On February 18th, 2009, Sean Delonas published a controversial cartoon in the New York Post depicting two policemen shooting and killing a monkey with the caption: “They’ll have to find someone else to write the next stimulus bill.” On the adjoining page was a photo of President Barack Obama signing this very piece of legislation into law. Although public debate over the cartoon has centered entirely on its potentially racist overtones, we might ask from a Darwinian perspective how the stereotype of the black ape works to disavow a universally shared human apehood. How might we comprehend animality in non-pejorative terms?
Whereas in contemporary race and sexuality studies the topic of animality emerges almost exclusively in order to index the dehumanization that makes discrimination possible, Bestial Traces argues that a more fundamental disavowal of human animality conditions the bestialization of racial and sexual minorities. Hence, when conservative politicians such as Senator Rick Santorum equate homosexuality with bestiality, they betray an anxious effort to deny the animality inherent in all sexuality.

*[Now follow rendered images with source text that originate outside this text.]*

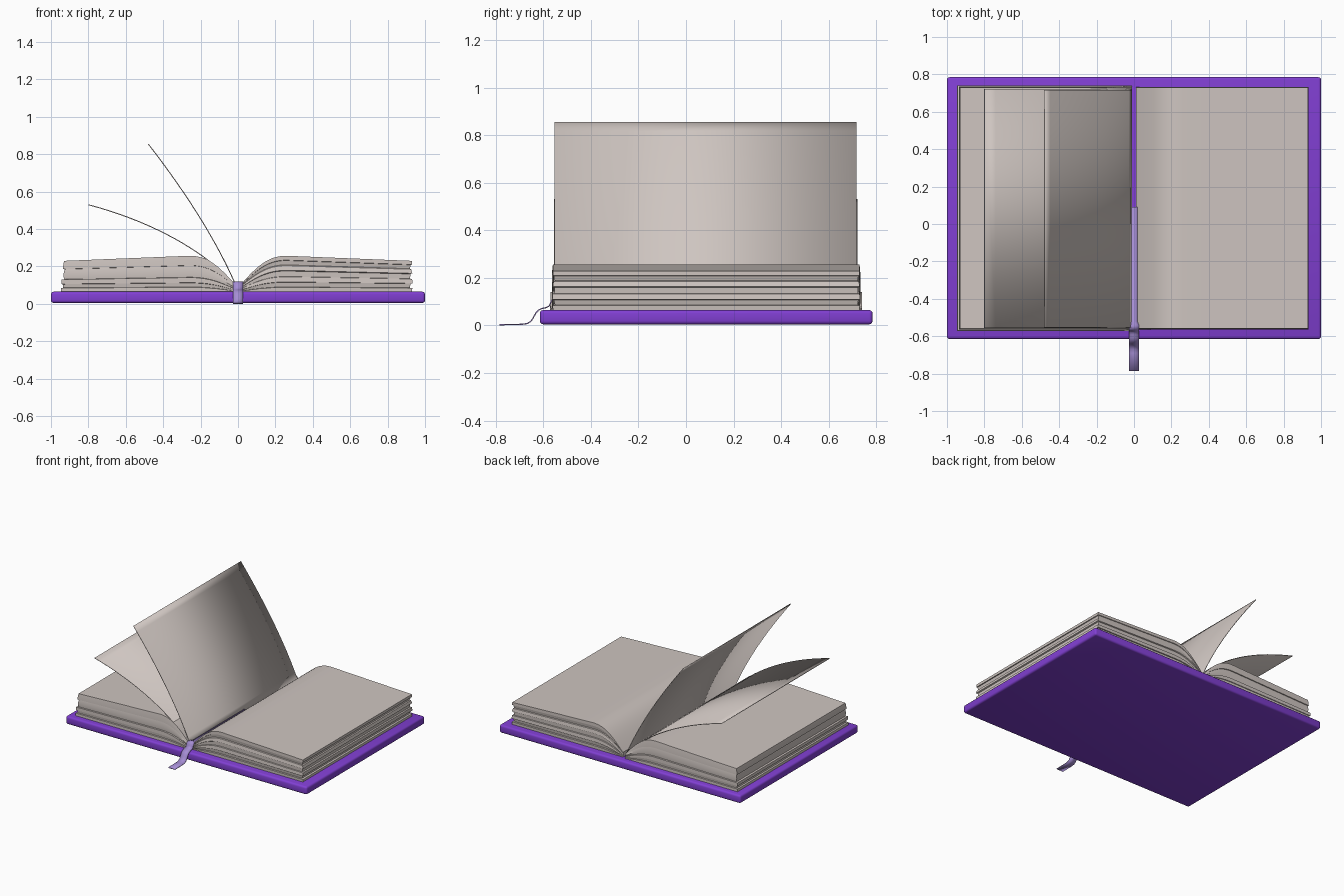
import bpy, bmesh
from math import radians
from mathutils import Vector
from mathutils.geometry import interpolate_bezier

if "Cube" in bpy.data.objects:
    bpy.data.objects.remove(bpy.data.objects["Cube"], do_unlink=True)


def material(name, rgb):
    m = bpy.data.materials.new(name)
    m.use_nodes = True
    m.diffuse_color = (*rgb, 1)
    m.node_tree.nodes["Principled BSDF"].inputs["Base Color"].default_value = (*rgb, 1)
    return m


PAPER = material("warm grey paper", (0.62, 0.56, 0.53))
PURPLE = material("purple cover", (0.22, 0.05, 0.65))
LILAC = material("lilac ribbon", (0.38, 0.27, 0.66))


def finish(bm, name, mat, angle=35):
    bmesh.ops.recalc_face_normals(bm, faces=bm.faces)
    mesh = bpy.data.meshes.new(name)
    bm.to_mesh(mesh)
    bm.free()
    mesh.materials.append(mat)
    ob = bpy.data.objects.new(name, mesh)
    bpy.context.collection.objects.link(ob)
    bpy.ops.object.select_all(action="DESELECT")
    ob.select_set(True)
    bpy.context.view_layer.objects.active = ob
    bpy.ops.object.shade_smooth_by_angle(angle=radians(angle))
    return ob


def bezier(points, count):
    """Sample a cubic curve given as four 2D points."""
    return [p.to_2d() for p in interpolate_bezier(*(Vector((*p, 0)) for p in points), count)]


def sheet(name, rows, mat, thickness):
    """Thin surface through rows of two points each."""
    bm = bmesh.new()
    pairs = [[bm.verts.new(p) for p in row] for row in rows]
    for (a, b), (c, d) in zip(pairs, pairs[1:]):
        bm.faces.new((a, b, d, c))
    ob = finish(bm, name, mat, 60)
    mod = ob.modifiers.new("thickness", "SOLIDIFY")
    mod.thickness = thickness
    mod.offset = 0
    return ob


# Cover board
COVER_TOP = 0.065
bm = bmesh.new()
bmesh.ops.create_cube(bm, size=1)
bmesh.ops.scale(bm, vec=(2, 1.4, 0.06), verts=bm.verts)
bmesh.ops.translate(bm, vec=(0, 0.085, 0.035), verts=bm.verts)
bmesh.ops.bevel(bm, geom=bm.edges[:], offset=0.014, segments=3, profile=0.5, affect="EDGES")
finish(bm, "cover", PURPLE)

# Page blocks: stacked outlines with ridged edges under a curved top
FRONT, BACK, EDGE = -0.56, 0.73, 0.93
top_curve = bezier([(0.012, 0.1), (0.1, 0.2), (0.16, 0.258), (0.26, 0.257)], 16)
top_curve += [Vector((0.26 + (EDGE - 0.26) * i / 6, 0.257 - 0.027 * i / 6)) for i in range(1, 7)]


def page_block(name, side, levels):
    """levels: (height fraction, outward offset) pairs from bottom to top."""
    bm = bmesh.new()
    rings = []
    for level, out in levels:
        line = []
        for p in top_curve:
            x = p.x + out * max(0, (p.x - 0.26) / (EDGE - 0.26))
            line.append((side * x, COVER_TOP - 0.002 + (p.y - COVER_TOP + 0.002) * level))
        near = [bm.verts.new((x, FRONT - out * 0.7, z)) for x, z in line]
        far = [bm.verts.new((x, BACK + out * 0.7, z)) for x, z in line]
        rings.append((near, far))
    for (n0, f0), (n1, f1) in zip(rings, rings[1:]):
        low, high = n0 + f0[::-1], n1 + f1[::-1]
        for i in range(len(low)):
            j = (i + 1) % len(low)
            bm.faces.new((low[i], low[j], high[j], high[i]))
    for near, far in (rings[0], rings[-1]):
        for i in range(len(near) - 1):
            bm.faces.new((near[i], near[i + 1], far[i + 1], far[i]))
    finish(bm, name, PAPER, 30)


page_block("left_page_block", 1, [
    (0, 0), (0.13, 0.002), (0.14, -0.012), (0.27, -0.006), (0.28, 0.004), (0.42, 0.001),
    (0.43, -0.01), (0.58, -0.008), (0.6, 0.002), (0.73, -0.004), (0.75, -0.012),
    (0.87, -0.006), (0.88, 0), (1, 0)])
page_block("right_page_block", -1, [
    (0, 0.016), (0.13, 0.016), (0.14, 0.004), (0.25, 0.008), (0.26, 0.014), (0.4, 0.014),
    (0.41, 0), (0.56, 0.004), (0.73, -0.003), (0.735, 0.006), (0.88, 0.004), (1, 0)])

# Two loose pages lifting from the gutter
for name, points, y0, y1 in (
        ("upper_loose_page", [(-0.012, 0.1), (-0.12, 0.35), (-0.29, 0.61), (-0.48, 0.855)], -0.553, 0.717),
        ("lower_loose_page", [(-0.014, 0.1), (-0.15, 0.255), (-0.42, 0.43), (-0.8, 0.53)], -0.556, 0.722)):
    sheet(name, [((p.x, y0, p.y), (p.x, y1, p.y)) for p in bezier(points, 20)], PAPER, 0.005)

# Ribbon bookmark running down the gutter and over the front edge
path = [(0.09, 0.108), (-0.52, 0.108)]
path += bezier([(-0.545, 0.118), (-0.58, 0.112), (-0.56, 0.08), (-0.59, 0.075)], 6)
path += bezier([(-0.605, 0.072), (-0.65, 0.06), (-0.63, 0.005), (-0.69, 0.005)], 8)
path += [(-0.785, 0.003)]
sheet("ribbon", [[(s * (0.018 if y > -0.54 else 0.028), y, z) for s in (-1, 1)] for y, z in path],
      LILAC, 0.005)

Focusing on literary texts by Edgar Allan Poe, Joel Chandler Harris, Richard Wright, Philip Roth, and J.M. Coetzee, together with philosophical texts by Derrida, Heidegger, Agamben, Freud, and Nietzsche, Peterson maintains that the representation of social and political others as animals can be mitigated but never finally abolished. Insofar as humanizing the abject only vacates the structurally empty and infinitely transposable position of “the animal,” he argues that all forms of belonging—no matter how open and hospitable they are toward others—inevitably produce “beasts” whose exclusion contradicts our apparent desire for nonviolence. While one might argue that absolute political equality and inclusion remain desirable—even if ultimately unattainable—ideals, Bestial Traces shows that by maintaining such principles we exacerbate rather than ameliorate violence precisely by failing to confront how discrimination and exclusion condition all social relations.